--- Provided material Enclosed Below ---
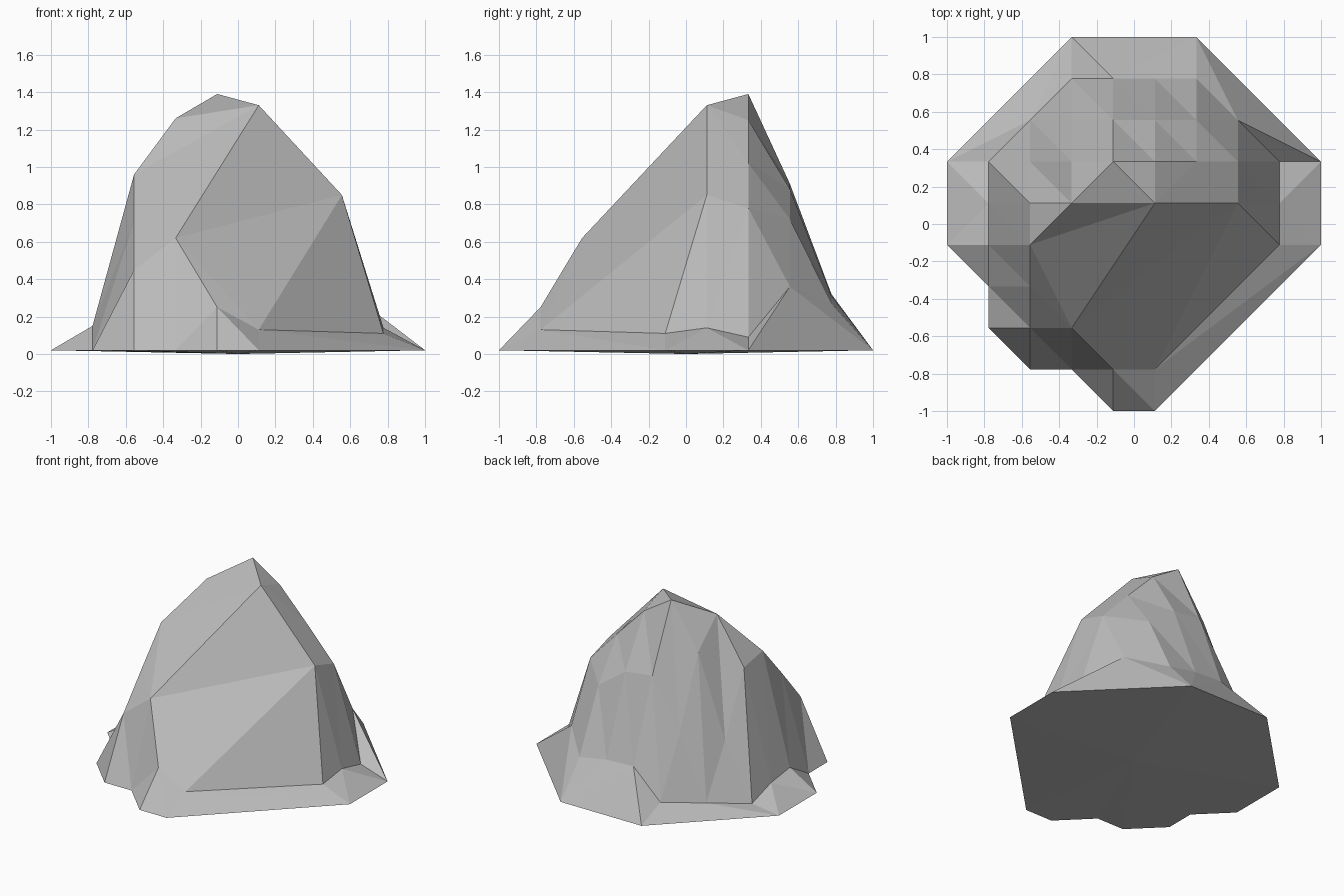
import bpy
import bmesh
from mathutils import Vector
from mathutils.geometry import delaunay_2d_cdt

# Start from a scene without the default cube
default_cube = bpy.data.objects.get("Cube")
if default_cube:
    bpy.data.objects.remove(default_cube, do_unlink=True)

CELL = 1 / 9          # plan positions are counted in ninths
RIM_HEIGHT = 0.02     # the footprint edge sits just above the ground


def make_material(name, value):
    """Flat neutral material with matching viewport and render colour."""
    material = bpy.data.materials.new(name)
    material.use_nodes = True
    colour = (value, value, value, 1)
    material.diffuse_color = colour
    shader = material.node_tree.nodes["Principled BSDF"]
    shader.inputs["Base Color"].default_value = colour
    shader.inputs["Roughness"].default_value = 0.9
    return material


# Footprint of the rock, counter-clockwise from the front
rim = [(-1, -9), (1, -9), (9, -1), (9, 3), (3, 9), (-3, 9),
       (-9, 3), (-9, -1), (-7, -3), (-7, -5), (-5, -7), (-3, -7)]

# Facet corners in rows from front to back: {y: {x: height in hundredths}}
rows = {
    -7: {-1: 25, 1: 13},
    -5: {-5: 45, -3: 62},
    -3: {-5: 71},
    -1: {-7: 15, -5: 96, 7: 11},
    1: {-7: 12, -5: 92, -3: 126, 1: 133, 5: 85, 7: 14},
    3: {-7: 5, -5: 46, -3: 106, -1: 139, 1: 125, 3: 102, 5: 78, 7: 9},
    5: {-5: 8, -3: 53, -1: 91, 1: 88, 3: 72, 5: 36},
    7: {-3: 11, -1: 32, 1: 31, 3: 27},
}

# Creases that bound the big broken faces
ridges = [
    [(-5, -5), (-5, -3), (-5, -1), (-3, 1), (-1, 3), (1, 1), (5, 1), (7, -1), (1, -7)],
    [(1, 1), (-3, -5), (-1, -7), (1, -7), (5, 1), (-3, -5), (-5, -5), (-7, -5)],
    [(-5, -1), (1, 1)],
    [(-5, -5), (-5, -7)],
    [(-7, 3), (-5, 5), (-3, 7)],
    [(-1, 3), (-1, 5)],
    [(-1, -7), (-1, -9)],
]

# Height of every plan point
heights = {point: RIM_HEIGHT for point in rim}
for y, row in rows.items():
    for x, hundredths in row.items():
        heights[(x, y)] = hundredths / 100

# Lay out the facets in plan, keeping the rim and creases as edges
plan = list(heights)
index = {point: i for i, point in enumerate(plan)}
edges = list(zip(range(len(rim)), [*range(1, len(rim)), 0]))
for ridge in ridges:
    edges += [(index[a], index[b]) for a, b in zip(ridge, ridge[1:])]
flat, _, facets, *_ = delaunay_2d_cdt([Vector(p) for p in plan], edges, [], 1, 0.001)

# Raise the facets into the rock surface
bm = bmesh.new()
verts = {}
for co in flat:
    key = (round(co.x), round(co.y))
    verts[key] = bm.verts.new((key[0] * CELL, key[1] * CELL, heights[key]))
corners = list(verts.values())
for facet in facets:
    bm.faces.new([corners[i] for i in facet])

# Close the underside with a shallow fan
base = bm.verts.new((0, 0, 0))
for a, b in zip(rim, rim[1:] + rim[:1]):
    bm.faces.new((verts[b], verts[a], base))
bmesh.ops.recalc_face_normals(bm, faces=bm.faces)

# Rock object with flat facets
mesh = bpy.data.meshes.new("rock")
bm.to_mesh(mesh)
bm.free()
mesh.materials.append(make_material("stone grey", 0.5))
rock = bpy.data.objects.new("rock", mesh)
bpy.context.collection.objects.link(rock)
--- End of Enclosed Provided material ---
-- Exercise goal --
Above are the records; repeat exactly the lines from the one holding "plan = list(heights)" down to the one holding "edges += [(index[a], index[b])", end lines included.

-- Reply to the task --
plan = list(heights)
index = {point: i for i, point in enumerate(plan)}
edges = list(zip(range(len(rim)), [*range(1, len(rim)), 0]))
for ridge in ridges:
    edges += [(index[a], index[b]) for a, b in zip(ridge, ridge[1:])]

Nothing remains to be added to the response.